Look below for the line containing "STEPS.forEach(([z, y], i)" and the line containing "for (const side"; repeat exactly those two lines and all lines between them, and nothing else.

## Saved data entries
BEGIN
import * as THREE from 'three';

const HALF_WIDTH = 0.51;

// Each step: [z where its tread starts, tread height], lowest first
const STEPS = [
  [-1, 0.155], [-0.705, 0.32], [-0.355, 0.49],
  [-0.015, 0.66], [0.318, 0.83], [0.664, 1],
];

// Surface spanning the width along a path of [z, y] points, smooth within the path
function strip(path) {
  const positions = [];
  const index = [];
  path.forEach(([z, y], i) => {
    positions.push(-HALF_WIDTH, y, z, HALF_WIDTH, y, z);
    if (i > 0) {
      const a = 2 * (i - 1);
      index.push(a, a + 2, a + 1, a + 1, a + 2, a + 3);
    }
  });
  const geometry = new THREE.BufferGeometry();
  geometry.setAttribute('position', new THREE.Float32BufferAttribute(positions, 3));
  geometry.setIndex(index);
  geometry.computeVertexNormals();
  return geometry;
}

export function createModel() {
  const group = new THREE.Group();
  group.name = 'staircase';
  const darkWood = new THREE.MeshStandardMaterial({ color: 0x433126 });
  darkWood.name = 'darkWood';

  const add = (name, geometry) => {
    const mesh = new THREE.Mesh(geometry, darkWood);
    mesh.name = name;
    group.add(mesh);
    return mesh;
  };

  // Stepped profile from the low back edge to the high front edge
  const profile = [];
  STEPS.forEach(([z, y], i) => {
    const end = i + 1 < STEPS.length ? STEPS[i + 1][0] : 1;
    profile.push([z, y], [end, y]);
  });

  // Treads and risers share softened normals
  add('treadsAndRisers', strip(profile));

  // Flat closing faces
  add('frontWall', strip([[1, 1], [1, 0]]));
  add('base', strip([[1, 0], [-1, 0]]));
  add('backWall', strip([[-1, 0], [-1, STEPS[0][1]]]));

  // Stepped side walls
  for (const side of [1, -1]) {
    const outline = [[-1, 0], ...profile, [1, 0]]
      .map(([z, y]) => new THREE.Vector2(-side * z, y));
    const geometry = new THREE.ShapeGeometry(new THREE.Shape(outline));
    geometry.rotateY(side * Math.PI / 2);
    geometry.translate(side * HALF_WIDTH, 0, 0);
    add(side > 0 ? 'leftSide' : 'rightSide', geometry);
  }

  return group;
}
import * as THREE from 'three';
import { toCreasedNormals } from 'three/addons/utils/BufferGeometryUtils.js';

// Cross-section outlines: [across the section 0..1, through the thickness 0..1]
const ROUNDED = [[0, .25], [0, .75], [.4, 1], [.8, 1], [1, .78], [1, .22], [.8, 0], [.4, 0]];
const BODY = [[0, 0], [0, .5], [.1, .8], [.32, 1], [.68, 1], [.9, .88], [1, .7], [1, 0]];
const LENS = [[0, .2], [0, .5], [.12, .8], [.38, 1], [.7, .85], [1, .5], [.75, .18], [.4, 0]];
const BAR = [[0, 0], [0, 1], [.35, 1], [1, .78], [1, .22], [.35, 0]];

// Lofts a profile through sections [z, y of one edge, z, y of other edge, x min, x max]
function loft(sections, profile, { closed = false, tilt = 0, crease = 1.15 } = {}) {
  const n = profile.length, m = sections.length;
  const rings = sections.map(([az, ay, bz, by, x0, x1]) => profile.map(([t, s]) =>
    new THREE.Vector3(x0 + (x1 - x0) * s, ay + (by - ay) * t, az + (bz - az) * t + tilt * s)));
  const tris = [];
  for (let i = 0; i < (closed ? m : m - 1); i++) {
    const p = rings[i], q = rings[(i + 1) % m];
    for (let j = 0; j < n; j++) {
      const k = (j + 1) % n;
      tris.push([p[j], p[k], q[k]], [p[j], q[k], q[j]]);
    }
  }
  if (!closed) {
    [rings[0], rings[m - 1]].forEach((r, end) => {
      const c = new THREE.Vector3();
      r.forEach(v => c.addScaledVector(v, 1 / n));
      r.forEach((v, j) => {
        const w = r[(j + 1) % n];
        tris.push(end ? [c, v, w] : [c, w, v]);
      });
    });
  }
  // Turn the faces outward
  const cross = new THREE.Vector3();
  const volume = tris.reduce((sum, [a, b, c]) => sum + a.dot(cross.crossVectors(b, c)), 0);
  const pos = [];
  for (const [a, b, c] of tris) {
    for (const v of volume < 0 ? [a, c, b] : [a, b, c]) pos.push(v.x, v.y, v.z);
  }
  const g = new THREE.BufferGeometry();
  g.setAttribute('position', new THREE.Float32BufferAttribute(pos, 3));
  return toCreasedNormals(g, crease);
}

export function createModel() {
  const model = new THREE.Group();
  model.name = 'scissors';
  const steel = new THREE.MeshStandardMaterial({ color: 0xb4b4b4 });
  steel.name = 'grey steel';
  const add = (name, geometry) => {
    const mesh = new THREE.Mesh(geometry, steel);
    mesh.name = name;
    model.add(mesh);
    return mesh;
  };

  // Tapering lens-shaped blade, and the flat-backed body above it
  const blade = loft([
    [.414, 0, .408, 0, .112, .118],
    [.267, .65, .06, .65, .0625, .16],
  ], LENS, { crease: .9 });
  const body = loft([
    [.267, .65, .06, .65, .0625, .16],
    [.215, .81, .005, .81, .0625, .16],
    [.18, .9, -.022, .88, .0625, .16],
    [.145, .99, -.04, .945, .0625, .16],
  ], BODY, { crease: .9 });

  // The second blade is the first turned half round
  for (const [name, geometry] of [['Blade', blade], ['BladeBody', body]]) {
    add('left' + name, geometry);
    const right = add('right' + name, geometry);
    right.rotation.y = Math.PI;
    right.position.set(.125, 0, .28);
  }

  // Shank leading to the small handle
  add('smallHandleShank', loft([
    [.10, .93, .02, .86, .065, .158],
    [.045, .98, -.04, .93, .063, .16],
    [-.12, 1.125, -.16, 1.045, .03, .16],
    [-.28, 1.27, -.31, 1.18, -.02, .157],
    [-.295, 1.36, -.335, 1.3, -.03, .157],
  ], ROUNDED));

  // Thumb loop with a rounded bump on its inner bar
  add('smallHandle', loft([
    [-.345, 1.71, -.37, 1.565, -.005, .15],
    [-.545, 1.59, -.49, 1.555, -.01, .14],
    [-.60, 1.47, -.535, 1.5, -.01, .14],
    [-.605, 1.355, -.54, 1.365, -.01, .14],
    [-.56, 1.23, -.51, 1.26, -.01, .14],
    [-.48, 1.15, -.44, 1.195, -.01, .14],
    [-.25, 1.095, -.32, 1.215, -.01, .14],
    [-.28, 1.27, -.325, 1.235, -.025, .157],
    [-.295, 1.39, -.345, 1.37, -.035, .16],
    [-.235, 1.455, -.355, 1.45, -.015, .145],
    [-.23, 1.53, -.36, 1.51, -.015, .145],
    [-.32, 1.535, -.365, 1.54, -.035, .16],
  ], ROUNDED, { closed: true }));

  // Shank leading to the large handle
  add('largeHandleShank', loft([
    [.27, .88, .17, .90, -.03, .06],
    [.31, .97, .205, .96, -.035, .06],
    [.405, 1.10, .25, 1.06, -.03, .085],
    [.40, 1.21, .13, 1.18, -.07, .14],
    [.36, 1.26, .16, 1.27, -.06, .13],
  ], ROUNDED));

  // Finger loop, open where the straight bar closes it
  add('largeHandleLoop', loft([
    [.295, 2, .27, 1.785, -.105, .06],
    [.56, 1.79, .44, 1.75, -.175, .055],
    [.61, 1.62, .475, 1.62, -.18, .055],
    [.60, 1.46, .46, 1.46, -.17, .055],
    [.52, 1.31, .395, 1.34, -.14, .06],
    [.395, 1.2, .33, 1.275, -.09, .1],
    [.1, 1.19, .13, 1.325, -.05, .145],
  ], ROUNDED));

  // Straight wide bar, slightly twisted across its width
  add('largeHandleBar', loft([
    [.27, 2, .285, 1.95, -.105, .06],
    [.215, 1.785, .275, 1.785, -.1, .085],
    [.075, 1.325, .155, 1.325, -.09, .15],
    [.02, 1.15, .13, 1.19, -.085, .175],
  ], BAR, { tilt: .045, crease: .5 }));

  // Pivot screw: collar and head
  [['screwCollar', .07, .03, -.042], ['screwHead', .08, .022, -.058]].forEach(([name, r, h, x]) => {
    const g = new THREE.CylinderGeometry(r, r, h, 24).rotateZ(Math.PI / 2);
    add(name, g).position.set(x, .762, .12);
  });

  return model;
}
END
## Problem solution
  STEPS.forEach(([z, y], i) => {
    const end = i + 1 < STEPS.length ? STEPS[i + 1][0] : 1;
    profile.push([z, y], [end, y]);
  });

  // Treads and risers share softened normals
  add('treadsAndRisers', strip(profile));

  // Flat closing faces
  add('frontWall', strip([[1, 1], [1, 0]]));
  add('base', strip([[1, 0], [-1, 0]]));
  add('backWall', strip([[-1, 0], [-1, STEPS[0][1]]]));

  // Stepped side walls
  for (const side of [1, -1]) {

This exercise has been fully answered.